So far, New York City has administered over 12.5 million vaccination doses. Nearly 6.5 million New Yorkers and 89 percent of adults have received at least one dose.

Andrew Rigie, executive director of the NYC Hospitality Alliance, agreed that public health and safety is paramount, but he also believes the new mandate poses more challenges for an “an already beleaguered restaurant industry in need of tourism support and revenues this holiday season.”

“U.S. families visiting New York City for scheduled holiday vacations may not be able to meet the vaccination requirements for children or themselves in time, and children aged 5-11 across the globe aren’t universally authorized to get vaccinated,” Rigie said in a statement. “Given the rapidly approaching holidays and considerable impact of the December 14 deadline, the proposal should be delayed until next year.”

New York City’s first vaccine mandate for restaurants was followed by similar moves from San Francisco, Los Angeles, and New Orleans.

In August, the Independent Restaurant Owners Association Rescue, along with several restaurants and fitness centers, sued New York City and de Blasio over the vaccine issue, but the litigation was dismissed.
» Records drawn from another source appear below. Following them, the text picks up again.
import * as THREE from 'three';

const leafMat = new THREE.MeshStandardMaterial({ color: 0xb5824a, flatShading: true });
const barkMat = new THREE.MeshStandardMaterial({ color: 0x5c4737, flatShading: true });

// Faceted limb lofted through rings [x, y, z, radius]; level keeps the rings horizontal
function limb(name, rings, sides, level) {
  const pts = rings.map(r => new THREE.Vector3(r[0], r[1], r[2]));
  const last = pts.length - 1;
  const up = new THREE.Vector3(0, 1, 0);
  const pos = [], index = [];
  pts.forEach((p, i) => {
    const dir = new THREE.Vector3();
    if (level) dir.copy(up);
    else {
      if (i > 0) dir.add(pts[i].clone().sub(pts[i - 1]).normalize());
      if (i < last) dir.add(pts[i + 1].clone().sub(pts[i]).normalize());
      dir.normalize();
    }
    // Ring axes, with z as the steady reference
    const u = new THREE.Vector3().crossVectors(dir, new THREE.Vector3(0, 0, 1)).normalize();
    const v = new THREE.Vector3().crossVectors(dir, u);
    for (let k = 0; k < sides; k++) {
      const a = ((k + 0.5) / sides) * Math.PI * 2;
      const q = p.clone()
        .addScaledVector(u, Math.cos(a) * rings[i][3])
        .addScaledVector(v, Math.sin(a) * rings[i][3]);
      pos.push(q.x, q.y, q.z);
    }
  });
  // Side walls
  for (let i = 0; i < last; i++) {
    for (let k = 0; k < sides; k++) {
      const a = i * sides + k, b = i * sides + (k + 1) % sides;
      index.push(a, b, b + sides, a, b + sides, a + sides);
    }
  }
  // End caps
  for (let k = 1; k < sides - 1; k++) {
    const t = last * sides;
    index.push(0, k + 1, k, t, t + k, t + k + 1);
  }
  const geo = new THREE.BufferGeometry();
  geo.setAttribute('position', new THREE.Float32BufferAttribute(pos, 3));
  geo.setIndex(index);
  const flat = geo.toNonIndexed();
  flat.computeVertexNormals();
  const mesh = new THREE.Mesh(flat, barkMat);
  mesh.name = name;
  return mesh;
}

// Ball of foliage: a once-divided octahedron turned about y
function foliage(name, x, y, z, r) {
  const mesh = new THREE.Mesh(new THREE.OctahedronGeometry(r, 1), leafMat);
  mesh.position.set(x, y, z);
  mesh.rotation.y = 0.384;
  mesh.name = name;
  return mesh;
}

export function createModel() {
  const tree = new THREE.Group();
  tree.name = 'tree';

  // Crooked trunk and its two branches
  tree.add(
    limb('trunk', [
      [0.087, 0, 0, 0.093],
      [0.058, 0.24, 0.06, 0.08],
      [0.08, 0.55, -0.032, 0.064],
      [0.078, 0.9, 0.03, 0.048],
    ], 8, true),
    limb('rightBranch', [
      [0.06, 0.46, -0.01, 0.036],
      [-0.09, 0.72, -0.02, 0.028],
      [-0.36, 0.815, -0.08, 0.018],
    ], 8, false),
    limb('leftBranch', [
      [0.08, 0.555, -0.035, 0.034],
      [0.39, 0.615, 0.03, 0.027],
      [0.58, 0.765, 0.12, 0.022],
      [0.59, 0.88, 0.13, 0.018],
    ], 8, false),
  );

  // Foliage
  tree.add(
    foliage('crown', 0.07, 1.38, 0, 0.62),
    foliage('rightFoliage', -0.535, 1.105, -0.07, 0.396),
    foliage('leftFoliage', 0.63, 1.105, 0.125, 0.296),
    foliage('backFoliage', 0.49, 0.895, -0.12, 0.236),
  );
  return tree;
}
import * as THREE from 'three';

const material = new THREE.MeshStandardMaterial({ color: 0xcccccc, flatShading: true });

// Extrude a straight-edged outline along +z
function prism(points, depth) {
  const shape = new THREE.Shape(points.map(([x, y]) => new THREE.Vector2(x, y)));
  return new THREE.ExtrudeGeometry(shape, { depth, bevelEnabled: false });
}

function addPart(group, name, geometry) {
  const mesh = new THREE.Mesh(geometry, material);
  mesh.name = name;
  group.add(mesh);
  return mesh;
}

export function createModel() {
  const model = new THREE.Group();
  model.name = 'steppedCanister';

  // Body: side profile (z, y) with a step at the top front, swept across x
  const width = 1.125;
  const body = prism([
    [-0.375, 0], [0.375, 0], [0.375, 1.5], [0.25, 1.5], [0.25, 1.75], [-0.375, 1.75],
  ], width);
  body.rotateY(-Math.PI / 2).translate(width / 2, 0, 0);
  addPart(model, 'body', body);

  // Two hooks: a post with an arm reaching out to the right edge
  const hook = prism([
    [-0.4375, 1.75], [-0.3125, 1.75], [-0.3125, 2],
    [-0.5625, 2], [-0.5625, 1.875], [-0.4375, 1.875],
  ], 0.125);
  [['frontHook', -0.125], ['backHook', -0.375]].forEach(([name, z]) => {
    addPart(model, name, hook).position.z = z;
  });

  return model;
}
On a broader scale, the federal government announced a new rule requiring vaccination or weekly testing for companies with 100 employees or more, but enforcement was paused after a federal court blocked the measure.

In light of the vaccine requirements on New York’s private sector, some are predicting other municipalities will follow suit.

“We can expect to see many other mayors and local governmental entities across the country follow his (de Blasio’s) lead,” Steve Bell, a partner at international law firm Dorsey & Whitney, said in a statement. “Of course, there will be resistance and no doubt legal objections.  However, the harsh realities of the seemingly more contagious Omicron variant create an atmosphere in which aggressive measures may be required to halt the spread of the virus,” Bell says.

Keith Wilkes, labor and employment partner/shareholder at the national law firm Hall Estill, says New York City should expect immediate legal challenges. However, there may not be a high likelihood of success. 

“As far as the impact of COVID-19, New York City is a war-torn city,” he said in a statement. “It will be difficult for challengers to the private employer mandate to stop the mandate—even temporarily—during the pendency of a legal challenge, or to succeed on appeal in the New York state appellate courts or Second Circuit Court of Appeals, which is the federal appellate court for New York.”   

Consumer Trends, Feature